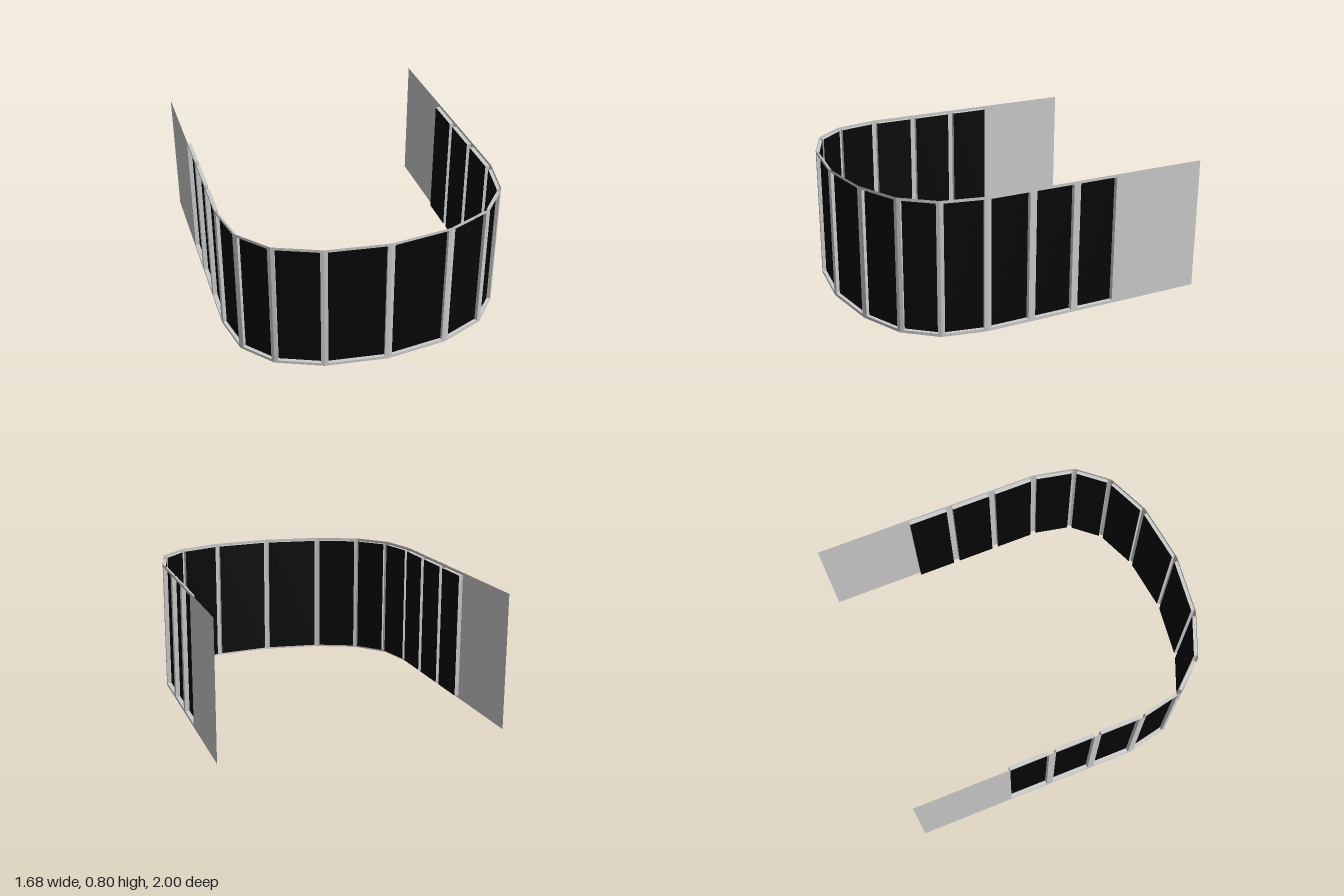
import * as THREE from 'three';

const H = 0.797;     // wall height
const RAIL = 0.017;  // top and bottom rail height
const POST = 0.021;  // half of a post's width

const frameMat = new THREE.MeshStandardMaterial({ color: 0xcccccc, side: THREE.DoubleSide });
const glassMat = new THREE.MeshStandardMaterial({ color: 0x060606, side: THREE.DoubleSide });

function addMesh(group, name, geometry, material) {
  const mesh = new THREE.Mesh(geometry, material);
  mesh.name = name;
  group.add(mesh);
  return mesh;
}

// A thin rectangle of the wall, with an optional window opening.
function sheet(w, opening) {
  const shape = new THREE.Shape();
  shape.moveTo(0, 0).lineTo(w, 0).lineTo(w, H).lineTo(0, H).closePath();
  if (opening) {
    const hole = new THREE.Path();
    hole.moveTo(POST, RAIL).lineTo(POST, H - RAIL);
    hole.lineTo(w - POST, H - RAIL).lineTo(w - POST, RAIL).closePath();
    shape.holes.push(hole);
  }
  return new THREE.ShapeGeometry(shape);
}

// One framed panel: local x runs along the wall, local +z faces outward.
function windowPanel(w, depth) {
  const g = new THREE.Group();
  g.name = 'windowPanel';
  addMesh(g, 'frame', sheet(w, true), frameMat);

  const pw = w - 2 * POST, ph = H - 2 * RAIL;
  // sills and jambs lining the opening, facing into it
  for (const s of [-1, 1]) {
    const sill = addMesh(g, 'sill', new THREE.PlaneGeometry(pw, depth), frameMat);
    sill.rotation.x = s * Math.PI / 2;
    sill.position.set(w / 2, H / 2 + s * ph / 2, -depth / 2);
    const jamb = addMesh(g, 'jamb', new THREE.PlaneGeometry(depth, ph), frameMat);
    jamb.rotation.y = -s * Math.PI / 2;
    jamb.position.set(w / 2 + s * pw / 2, H / 2, -depth / 2);
  }
  // pane on the inner side of the opening
  const pane = addMesh(g, 'pane', new THREE.PlaneGeometry(pw, ph), glassMat);
  pane.position.set(w / 2, H / 2, -depth);
  return g;
}

export function createModel() {
  const model = new THREE.Group();
  model.name = 'curvedWindowWall';

  // Outer wall corners [x, z] from the front centre to the rear end of one side.
  const half = [
    [0, 0.998], [0.365, 0.953], [0.63, 0.842], [0.785, 0.66], [0.838, 0.4],
    [0.838, 0.12], [0.838, -0.16], [0.838, -0.44], [0.838, -1],
  ];
  const path = [...half.slice(1).reverse().map(([x, z]) => [-x, z]), ...half];

  for (let i = 0; i < path.length - 1; i++) {
    const [ax, az] = path[i], [bx, bz] = path[i + 1];
    const dx = bx - ax, dz = bz - az, w = Math.hypot(dx, dz);
    let part;
    if (i === 0 || i === path.length - 2) {
      // plain wall at each rear end
      part = new THREE.Mesh(sheet(w, false), frameMat);
      part.name = 'rearWall';
    } else {
      part = windowPanel(w, Math.abs(dx) < 1e-6 ? 0.026 : 0.021);
    }
    part.position.set(ax, 0, az);
    part.rotation.y = Math.atan2(-dz, dx);
    model.add(part);
  }
  return model;
}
────────
> **What to work on**
Reproduce exactly, and only, the part of the listing above that begins at the line with "mesh.name = name;" and goes on through the line with "const path = [...half.slice(1).reverse().map(([x, z])".

> **Written response**
  mesh.name = name;
  group.add(mesh);
  return mesh;
}

// A thin rectangle of the wall, with an optional window opening.
function sheet(w, opening) {
  const shape = new THREE.Shape();
  shape.moveTo(0, 0).lineTo(w, 0).lineTo(w, H).lineTo(0, H).closePath();
  if (opening) {
    const hole = new THREE.Path();
    hole.moveTo(POST, RAIL).lineTo(POST, H - RAIL);
    hole.lineTo(w - POST, H - RAIL).lineTo(w - POST, RAIL).closePath();
    shape.holes.push(hole);
  }
  return new THREE.ShapeGeometry(shape);
}

// One framed panel: local x runs along the wall, local +z faces outward.
function windowPanel(w, depth) {
  const g = new THREE.Group();
  g.name = 'windowPanel';
  addMesh(g, 'frame', sheet(w, true), frameMat);

  const pw = w - 2 * POST, ph = H - 2 * RAIL;
  // sills and jambs lining the opening, facing into it
  for (const s of [-1, 1]) {
    const sill = addMesh(g, 'sill', new THREE.PlaneGeometry(pw, depth), frameMat);
    sill.rotation.x = s * Math.PI / 2;
    sill.position.set(w / 2, H / 2 + s * ph / 2, -depth / 2);
    const jamb = addMesh(g, 'jamb', new THREE.PlaneGeometry(depth, ph), frameMat);
    jamb.rotation.y = -s * Math.PI / 2;
    jamb.position.set(w / 2 + s * pw / 2, H / 2, -depth / 2);
  }
  // pane on the inner side of the opening
  const pane = addMesh(g, 'pane', new THREE.PlaneGeometry(pw, ph), glassMat);
  pane.position.set(w / 2, H / 2, -depth);
  return g;
}

export function createModel() {
  const model = new THREE.Group();
  model.name = 'curvedWindowWall';

  // Outer wall corners [x, z] from the front centre to the rear end of one side.
  const half = [
    [0, 0.998], [0.365, 0.953], [0.63, 0.842], [0.785, 0.66], [0.838, 0.4],
    [0.838, 0.12], [0.838, -0.16], [0.838, -0.44], [0.838, -1],
  ];
  const path = [...half.slice(1).reverse().map(([x, z]) => [-x, z]), ...half];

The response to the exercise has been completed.